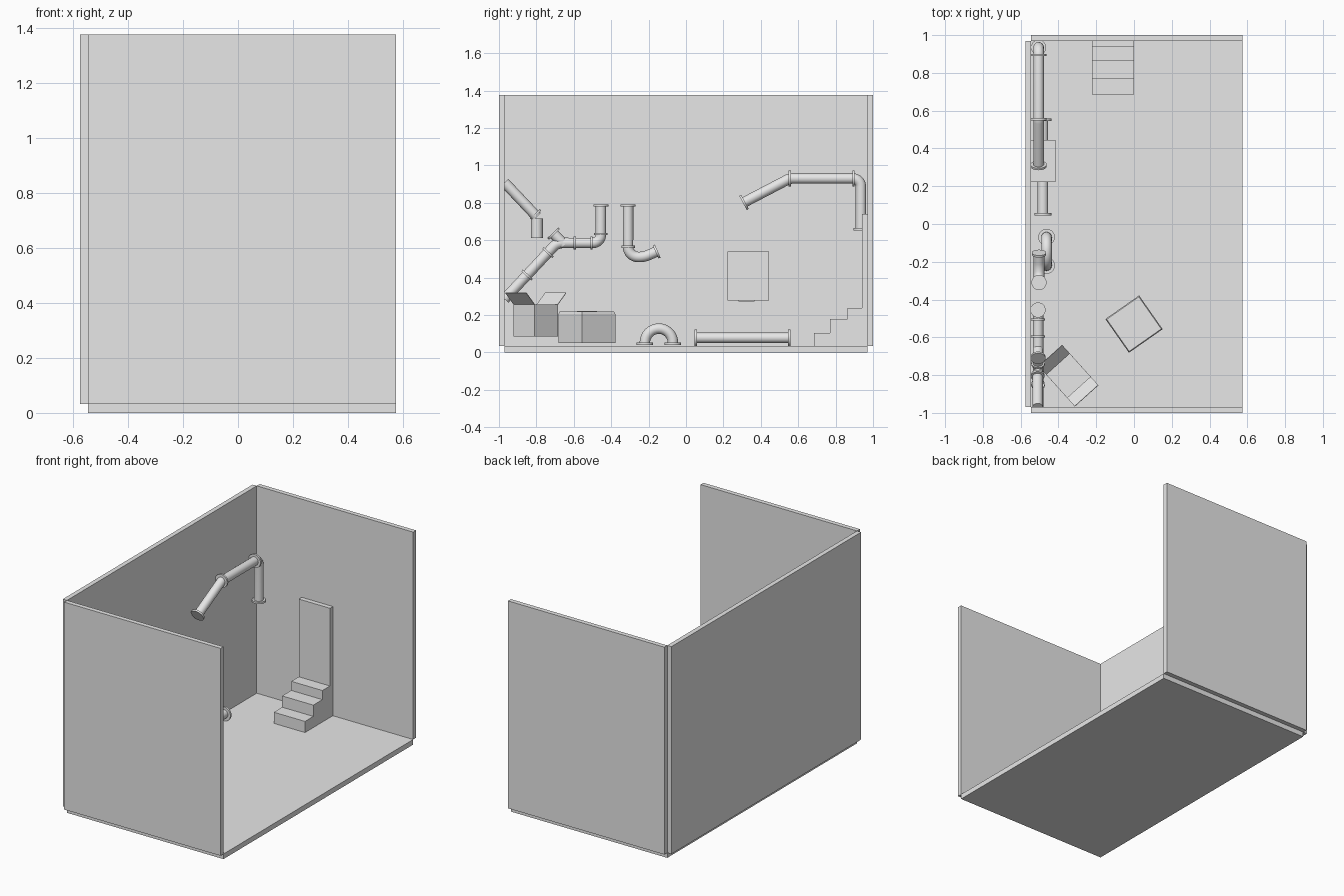
import bpy, bmesh, math
from mathutils import Vector, Matrix

if "Cube" in bpy.data.objects:
    bpy.data.objects.remove(bpy.data.objects["Cube"])

grey = bpy.data.materials.new("plain_grey")
grey.diffuse_color = (0.8, 0.8, 0.8, 1)
grey.use_nodes = True
grey.node_tree.nodes["Principled BSDF"].inputs["Base Color"].default_value = grey.diffuse_color


def mesh_object(name, bm):
    bmesh.ops.recalc_face_normals(bm, faces=bm.faces)
    me = bpy.data.meshes.new(name)
    bm.to_mesh(me)
    bm.free()
    me.materials.append(grey)
    ob = bpy.data.objects.new(name, me)
    bpy.context.collection.objects.link(ob)
    return ob


def box(name, x, y, z):
    """Box from (min, max) ranges."""
    bm = bmesh.new()
    mid = [(a + b) / 2 for a, b in (x, y, z)]
    size = [b - a for a, b in (x, y, z)]
    bmesh.ops.create_cube(bm, size=1, matrix=Matrix.Translation(mid) @ Matrix.Diagonal((*size, 1)))
    return mesh_object(name, bm)


def finish_round(ob):
    bpy.ops.object.select_all(action='DESELECT')
    ob.select_set(True)
    bpy.context.view_layer.objects.active = ob
    if ob.type == 'CURVE':
        bpy.ops.object.convert(target='MESH')
        ob = bpy.context.object
    bpy.ops.object.shade_smooth_by_angle(angle=math.radians(40))


def fillet(path, tangents):
    """Round each inner corner of a path; tangents gives the rounding length."""
    pts = [Vector(p) for p in path]
    out = [pts[0]]
    for i in range(1, len(pts) - 1):
        c, d = pts[i], tangents[i - 1]
        u = (c - pts[i - 1]).normalized()
        v = (pts[i + 1] - c).normalized()
        a = u.angle(v)
        h = d / math.tan(a / 2) * 4 / 3 * math.tan(a / 4)
        p0, p3 = c - u * d, c + v * d
        p1, p2 = p0 + u * h, p3 - v * h
        for k in range(9):
            t = k / 8
            out.append(p0 * (1 - t) ** 3 + p1 * 3 * t * (1 - t) ** 2 + p2 * 3 * t * t * (1 - t) + p3 * t ** 3)
    out.append(pts[-1])
    clean = [out[0]]
    for p in out[1:]:
        if (p - clean[-1]).length > 1e-4:
            clean.append(p)
    return clean


def pipe(name, x, path, tangents=(), flanges=(), r=0.028):
    """Pipe in the plane x, path of (y, z). Flange: (y, z, direction degrees, radius)."""
    pts = fillet([(x, y, z) for y, z in path], tangents)
    cu = bpy.data.curves.new(name, 'CURVE')
    cu.dimensions = '3D'
    cu.bevel_depth = r
    cu.bevel_resolution = 6
    cu.use_fill_caps = True
    cu.materials.append(grey)
    sp = cu.splines.new('POLY')
    sp.points.add(len(pts) - 1)
    for p, co in zip(sp.points, pts):
        p.co = (*co, 1)
    ob = bpy.data.objects.new(name, cu)
    bpy.context.collection.objects.link(ob)
    finish_round(ob)
    if flanges:
        bm = bmesh.new()
        for y, z, deg, rad in flanges:
            a = math.radians(deg)
            turn = Vector((0, math.cos(a), math.sin(a))).to_track_quat('Z', 'Y').to_matrix().to_4x4()
            bmesh.ops.create_cone(bm, cap_ends=True, segments=28, radius1=rad, radius2=rad,
                                  depth=0.012, matrix=Matrix.Translation((x, y, z)) @ turn)
        finish_round(mesh_object(name + "_flanges", bm))


# Room shell
box("floor", (-0.545, 0.575), (-0.97, 0.97), (0, 0.033))
box("left_wall", (-0.575, -0.545), (-0.97, 0.97), (0.033, 1.375))
box("back_wall", (-0.545, 0.575), (0.97, 1.0), (0.033, 1.375))
box("front_wall", (-0.545, 0.575), (-1.0, -0.97), (0.033, 1.375))

# Steps (extruded profile) and door
bm = bmesh.new()
profile = [(0.685, 0.033), (0.685, 0.105), (0.77, 0.105), (0.77, 0.178),
           (0.863, 0.178), (0.863, 0.237), (0.97, 0.237), (0.97, 0.033)]
face = bm.faces.new([bm.verts.new((-0.223, y, z)) for y, z in profile])
ext = bmesh.ops.extrude_face_region(bm, geom=[face])
bmesh.ops.translate(bm, vec=(0.223, 0, 0), verts=[g for g in ext['geom'] if isinstance(g, bmesh.types.BMVert)])
mesh_object("steps", bm)
box("door", (-0.223, 0), (0.94, 0.97), (0.237, 0.74))

# Wall cabinet with a narrow outlet below
box("wall_cabinet", (-0.545, -0.415), (0.222, 0.445), (0.277, 0.54))
box("cabinet_outlet", (-0.52, -0.44), (0.28, 0.365), (0.272, 0.277))

# Pipes
F, C = 0.043, 0.036
pipe("high_pipe", -0.505, [(0.31, 0.802), (0.555, 0.93), (0.935, 0.93), (0.935, 0.655)], (0.015, 0.045),
     [(0.31, 0.802, 28, F), (0.555, 0.93, 0, F), (0.895, 0.93, 0, F), (0.935, 0.658, 90, 0.04)])
pipe("floor_pipe", -0.482, [(0.05, 0.078), (0.555, 0.078)], (),
     [(0.052, 0.078, 0, 0.045), (0.552, 0.078, 0, 0.045)])
pipe("arched_floor_pipe", -0.463, [(-0.22, 0.045), (-0.22, 0.127), (-0.07, 0.127), (-0.07, 0.045)],
     (0.075, 0.075), [(-0.22, 0.046, 90, 0.044), (-0.07, 0.046, 90, 0.044)])
pipe("hooked_pipe", -0.503, [(-0.31, 0.79), (-0.31, 0.51), (-0.225, 0.51), (-0.155, 0.54)], (0.055, 0.025),
     [(-0.31, 0.785, 90, 0.04), (-0.31, 0.565, 90, C), (-0.157, 0.539, 24, 0.038)])
pipe("branched_pipe", -0.508, [(-0.97, 0.285), (-0.69, 0.585), (-0.455, 0.585), (-0.455, 0.79)], (0.03, 0.045),
     [(-0.85, 0.4136, 47, C), (-0.738, 0.5336, 47, C), (-0.595, 0.585, 0, C), (-0.505, 0.585, 0, C),
      (-0.455, 0.633, 90, C), (-0.455, 0.785, 90, 0.04)])
pipe("branch_stub", -0.508, [(-0.65, 0.575), (-0.71, 0.637)], (), [(-0.708, 0.635, 134, 0.04)])
pipe("upper_pipe", -0.51, [(-0.97, 0.908), (-0.797, 0.725)], (), [(-0.803, 0.738, -46, C)])
pipe("upper_pipe_outlet", -0.51, [(-0.797, 0.715), (-0.797, 0.612)], (), (), 0.032)

# Closed carton: straight body, slightly raised top, seam strip
bm = bmesh.new()
h = 0.109
bmesh.ops.create_cube(bm, size=1, matrix=Matrix.Translation((0, 0, 0.128)) @ Matrix.Diagonal((2 * h, 2 * h, 0.154, 1)))
bm.faces.ensure_lookup_table()
top = max(bm.faces, key=lambda f: f.calc_center_median().z)
new = bmesh.ops.extrude_face_region(bm, geom=[top])['geom']
bmesh.ops.delete(bm, geom=[top], context='FACES_ONLY')
for v in [g for g in new if isinstance(g, bmesh.types.BMVert)]:
    v.co = Vector((v.co.x * 0.95, v.co.y * 0.95, 0.219))
bmesh.ops.create_cube(bm, size=1, matrix=Matrix.Translation((0, 0, 0.22)) @ Matrix.Diagonal((0.165, 0.016, 0.004, 1)))
carton = mesh_object("closed_carton", bm)
carton.location = (0, -0.53, 0)
carton.rotation_euler.z = math.radians(35)

# Open carton: thin walls, no lid, two raised flaps
bm = bmesh.new()
s, low, high = 0.084, 0.086, 0.255
bmesh.ops.create_cube(bm, size=1, matrix=Matrix.Translation((0, 0, (low + high) / 2)) @
                      Matrix.Diagonal((2 * s, 2 * s, high - low, 1)))
top = max(bm.faces, key=lambda f: f.calc_center_median().z)
bmesh.ops.recalc_face_normals(bm, faces=bm.faces)
bmesh.ops.delete(bm, geom=[top], context='FACES_ONLY')
open_carton = mesh_object("open_carton", bm)
bm = bmesh.new()
for side in (-1, 1):
    bm.faces.new([bm.verts.new(c) for c in ((side * s, -s, high), (side * s, s, high),
                 (side * (s + 0.06), s, high + 0.062), (side * (s + 0.06), -s, high + 0.062))])
flaps = mesh_object("carton_flaps", bm)
for ob in (open_carton, flaps):
    ob.location = (-0.347, -0.803, 0)
    ob.rotation_euler.z = math.radians(-48)
    mod = ob.modifiers.new("thickness", 'SOLIDIFY')
    mod.thickness = 0.003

* * * * * * * * *

▶ WHAT NEEDS TO BE DONE
In the listing above, find the line containing "0.635, 134, 0.04)])" and the line containing "for side in", then repeat those two lines and everything between them exactly.

▶ EXERCISE RESPONSE
pipe("branch_stub", -0.508, [(-0.65, 0.575), (-0.71, 0.637)], (), [(-0.708, 0.635, 134, 0.04)])
pipe("upper_pipe", -0.51, [(-0.97, 0.908), (-0.797, 0.725)], (), [(-0.803, 0.738, -46, C)])
pipe("upper_pipe_outlet", -0.51, [(-0.797, 0.715), (-0.797, 0.612)], (), (), 0.032)

# Closed carton: straight body, slightly raised top, seam strip
bm = bmesh.new()
h = 0.109
bmesh.ops.create_cube(bm, size=1, matrix=Matrix.Translation((0, 0, 0.128)) @ Matrix.Diagonal((2 * h, 2 * h, 0.154, 1)))
bm.faces.ensure_lookup_table()
top = max(bm.faces, key=lambda f: f.calc_center_median().z)
new = bmesh.ops.extrude_face_region(bm, geom=[top])['geom']
bmesh.ops.delete(bm, geom=[top], context='FACES_ONLY')
for v in [g for g in new if isinstance(g, bmesh.types.BMVert)]:
    v.co = Vector((v.co.x * 0.95, v.co.y * 0.95, 0.219))
bmesh.ops.create_cube(bm, size=1, matrix=Matrix.Translation((0, 0, 0.22)) @ Matrix.Diagonal((0.165, 0.016, 0.004, 1)))
carton = mesh_object("closed_carton", bm)
carton.location = (0, -0.53, 0)
carton.rotation_euler.z = math.radians(35)

# Open carton: thin walls, no lid, two raised flaps
bm = bmesh.new()
s, low, high = 0.084, 0.086, 0.255
bmesh.ops.create_cube(bm, size=1, matrix=Matrix.Translation((0, 0, (low + high) / 2)) @
                      Matrix.Diagonal((2 * s, 2 * s, high - low, 1)))
top = max(bm.faces, key=lambda f: f.calc_center_median().z)
bmesh.ops.recalc_face_normals(bm, faces=bm.faces)
bmesh.ops.delete(bm, geom=[top], context='FACES_ONLY')
open_carton = mesh_object("open_carton", bm)
bm = bmesh.new()
for side in (-1, 1):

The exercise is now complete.